In other news, for the history buffs among us:
Digitalised Holland Amerika line passenger lists reveal famous names from dutchnews.nl. “The digital archive, which is kept at the Rotterdam city archive and accessible to the public, covers the period between 1900 and 1969 when millions of people made the journey [from Rotterdam to the United States] and took three years to complete.” Apparently Albert Einstein was also one of the regular passengers, as he frequently taught a course at nearby Leiden University. The direct link to the list is available here (stadsarchief.rotterdam.nl, in Dutch).
Sinterklaas arrives in The Netherlands this Saturday from Spain, as is tradition (read more at English Wikipedia). After his arrival Dutch children start counting down to December 5, as that evening they can open their presents. Minor gifts are given (usually left in shoes) between the arrival of Sinterklaas and December 5.
Albert Heijn is getting into the party with their own version of an advent calendar with mini chocolates:
Every day from November 13 through December 5 has a little window to open (in random order, which as an adult I find a bit annoying). Aftellen tot pakjesavond = countdown to gifts evening (a literal translation).
We’ll see if things proceed as planned. The nationally televised arrival of Sinterklaas can go ahead because almost all of it is taped in advance and the city he arrives in doesn’t actually exist, due to the pandemic. Normally he arrives to much fanfare and thousands of young kids cheering him on in person or watching from home.
Regional arrivals have started to be cancelled, with Utrecht being the first big city to cancel theirs (official website in Dutch). A decision for The Hague hasn’t been made yet, but the signs informing travelers of bus and tram re-routing on Saturday are still in place, and inside the trams an automated message plays saying there will be re-routing on Saturday. It will probably go ahead as the arrival of Sinterklaas at the harbor in Scheveningen now requires tickets and they are restricting the number of tickets offered. At the moment the parade through The Hague is also still on. We’ll see.

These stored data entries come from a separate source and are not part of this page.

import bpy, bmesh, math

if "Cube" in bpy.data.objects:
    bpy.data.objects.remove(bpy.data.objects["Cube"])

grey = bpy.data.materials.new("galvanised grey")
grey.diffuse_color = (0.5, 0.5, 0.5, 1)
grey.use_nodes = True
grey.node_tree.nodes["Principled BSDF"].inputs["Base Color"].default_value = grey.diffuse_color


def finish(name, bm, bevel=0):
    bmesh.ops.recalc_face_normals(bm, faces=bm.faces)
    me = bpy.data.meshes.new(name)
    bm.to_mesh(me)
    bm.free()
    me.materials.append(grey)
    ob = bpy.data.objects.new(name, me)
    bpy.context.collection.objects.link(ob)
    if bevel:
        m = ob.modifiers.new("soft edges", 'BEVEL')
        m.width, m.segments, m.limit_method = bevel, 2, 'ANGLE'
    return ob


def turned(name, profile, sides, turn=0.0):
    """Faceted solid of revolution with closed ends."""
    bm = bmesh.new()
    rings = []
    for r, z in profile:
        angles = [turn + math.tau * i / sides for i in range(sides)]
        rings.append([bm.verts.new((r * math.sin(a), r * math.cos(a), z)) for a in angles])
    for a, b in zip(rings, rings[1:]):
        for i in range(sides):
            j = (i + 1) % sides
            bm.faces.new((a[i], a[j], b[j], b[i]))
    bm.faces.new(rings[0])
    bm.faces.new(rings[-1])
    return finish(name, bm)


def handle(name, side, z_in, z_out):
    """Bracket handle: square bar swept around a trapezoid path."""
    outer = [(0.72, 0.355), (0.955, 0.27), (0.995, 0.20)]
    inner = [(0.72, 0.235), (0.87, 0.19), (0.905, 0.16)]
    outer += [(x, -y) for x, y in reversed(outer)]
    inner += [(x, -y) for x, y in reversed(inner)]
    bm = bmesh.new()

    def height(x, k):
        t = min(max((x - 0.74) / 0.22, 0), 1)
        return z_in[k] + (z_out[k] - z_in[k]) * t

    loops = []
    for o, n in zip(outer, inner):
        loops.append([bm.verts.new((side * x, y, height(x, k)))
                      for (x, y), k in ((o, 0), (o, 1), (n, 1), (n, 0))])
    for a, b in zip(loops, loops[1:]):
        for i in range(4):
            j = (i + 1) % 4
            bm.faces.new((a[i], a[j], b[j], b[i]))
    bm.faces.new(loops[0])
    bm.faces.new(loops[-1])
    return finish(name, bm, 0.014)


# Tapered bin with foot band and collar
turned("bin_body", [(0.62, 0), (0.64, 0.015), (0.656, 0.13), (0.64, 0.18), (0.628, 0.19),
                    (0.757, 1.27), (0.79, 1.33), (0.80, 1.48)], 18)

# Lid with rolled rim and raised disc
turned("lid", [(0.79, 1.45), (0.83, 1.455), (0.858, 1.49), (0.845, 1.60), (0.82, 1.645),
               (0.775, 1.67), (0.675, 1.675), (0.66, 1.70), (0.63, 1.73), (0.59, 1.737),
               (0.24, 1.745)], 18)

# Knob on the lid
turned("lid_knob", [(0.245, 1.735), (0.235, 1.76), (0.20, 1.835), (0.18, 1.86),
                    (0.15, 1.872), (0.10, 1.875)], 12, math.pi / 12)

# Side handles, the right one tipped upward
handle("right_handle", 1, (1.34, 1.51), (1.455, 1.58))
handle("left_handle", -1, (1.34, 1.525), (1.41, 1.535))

Autumn arrived at the end of September, bringing a lot of rain and cold with it. If you are not paying attention, you will get caught in a sudden downpour that soaks you and then dissipates within 10 minutes. Marco and I also still need to try the yearly traditional of oliebollen, as I mentioned in a previous blog post. Soon!
At least the weather looks a bit drier this week, even if the warmth of summer is gone.
Marco and I visited Action today. Action (English Wikipedia) is a cheap store, kind of like Dollar General in the US without saying everything is a dollar.
Imagine my surprise (okay, not really) when we saw that Action was selling kruidnoten (English Wikipedia) already. Although I know Roger already saw some at the beginning of this month. Kruidnoten is a hard cookie-like confectionery sold in the time leading up to the Sinterklaas holiday on 5 December. These days it starts appearing in August, and 2021 was no exception.
Kudos to The Hague for putting temporary public toilets on the Grote Markt. The most shocking of all: I didn’t see any signs that you had to pay, which would be quite normal in the Netherlands. Generally the only free bathrooms are found in restaurants or cafés.
Normally these barriers would be used for the Royal Christmas Fair. However, the fair was cancelled so the barriers could be put to a different use. And public toilets are very important right now. At the moment restaurants and cafés are only allowed to be open for takeout or delivery, so there not many public toilets available to shoppers at the moment.
I also saw some toilets by the plaza outside the Tweede Kamer parliamentary building, so it is not just on the Grote Markt. (Oh, and for American readers: yes, that’s TJ Maxx in the background. However in Europe the company goes by the name TK Maxx.)
Above is a tweet from the Scheveningen police, wishing everyone a nice Sinterklaas evening. Everyone opens their presents from Sinterklaas on the evening of December 5, aka last night.